Palardy v. Township of Millburn involved a claim by a former police officer, who alleged that the Township refused to promote him to Chief, because of his affiliation with the police officers’ union.  In support of his claim, the former officer presented testimony that the Township’s business administrator made a number of derogatory comments about his role as a union leader.  Interestingly, the former police officer retired before the Chief position actually became vacant, because he believed that he would not be selected for the position.

The Township defended the claim and argued that union affiliation is not a matter of public concern, and therefore not protected by the First Amendment.  The trial court agreed, holding that speech on behalf of the union and association with the union were not constitutionally protected conduct. On appeal, the Third Circuit analyzed and rejected the trial court’s opinion, which also happened to be the same opinion reached by the majority of other circuit courts throughout the United States.

Instead, the Third Circuit adopted the minority view, and concluded that union affiliation is protected by the First Amendment freedom of association clause.  The Court agreed with the Fifth Circuit, which had previously held that the union activity of public employees is always a matter of public concern, and therefore, no additional proof is necessary to establish that the union affiliation is protected.

Accordingly, when an association claim arises from a public employee’s union affiliation, the employee or former employee need not establish that his association was a matter of public concern or that an specific free speech issues are implicated.

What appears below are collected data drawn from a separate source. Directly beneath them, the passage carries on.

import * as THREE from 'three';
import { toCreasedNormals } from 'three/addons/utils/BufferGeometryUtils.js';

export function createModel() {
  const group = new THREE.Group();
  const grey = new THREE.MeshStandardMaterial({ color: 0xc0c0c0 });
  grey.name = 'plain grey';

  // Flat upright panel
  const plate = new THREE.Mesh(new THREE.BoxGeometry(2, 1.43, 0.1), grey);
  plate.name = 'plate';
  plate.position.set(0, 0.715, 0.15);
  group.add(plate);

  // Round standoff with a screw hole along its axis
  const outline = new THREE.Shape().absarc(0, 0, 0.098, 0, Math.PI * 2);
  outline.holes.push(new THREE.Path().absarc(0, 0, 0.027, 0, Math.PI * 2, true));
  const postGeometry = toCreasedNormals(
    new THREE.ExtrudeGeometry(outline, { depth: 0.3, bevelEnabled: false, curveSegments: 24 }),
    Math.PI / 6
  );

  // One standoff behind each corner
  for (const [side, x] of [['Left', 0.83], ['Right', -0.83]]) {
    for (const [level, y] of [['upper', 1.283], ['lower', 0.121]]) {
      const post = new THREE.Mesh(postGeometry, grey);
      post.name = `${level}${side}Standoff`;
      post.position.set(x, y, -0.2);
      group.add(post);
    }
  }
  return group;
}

Keep in mind that First Amendment claims still require that the plaintiff establish three things: (1) that he engaged in constitutionally protected conduct; (2) the defendant engaged in retaliatory action sufficient to deter a person of ordinary firmness from exercising his constitutional rights; and (3) a casual link between the protected conduct and the retaliatory action.  In Palardy, the court only considered the first question, finding conclusively that union-affiliation is constitutionally protected conduct.  The court remanded the case for consideration of the additional two elements.

While we certainly believe that this decision will result in an increase in First Amendment “association” claims (anyone who is a member of a union can now establish the first element), whether any particular plaintiff will be successful will depend on whether he or she can establish the other necessary elements of the claim, and that will still depend on the specific facts of each case.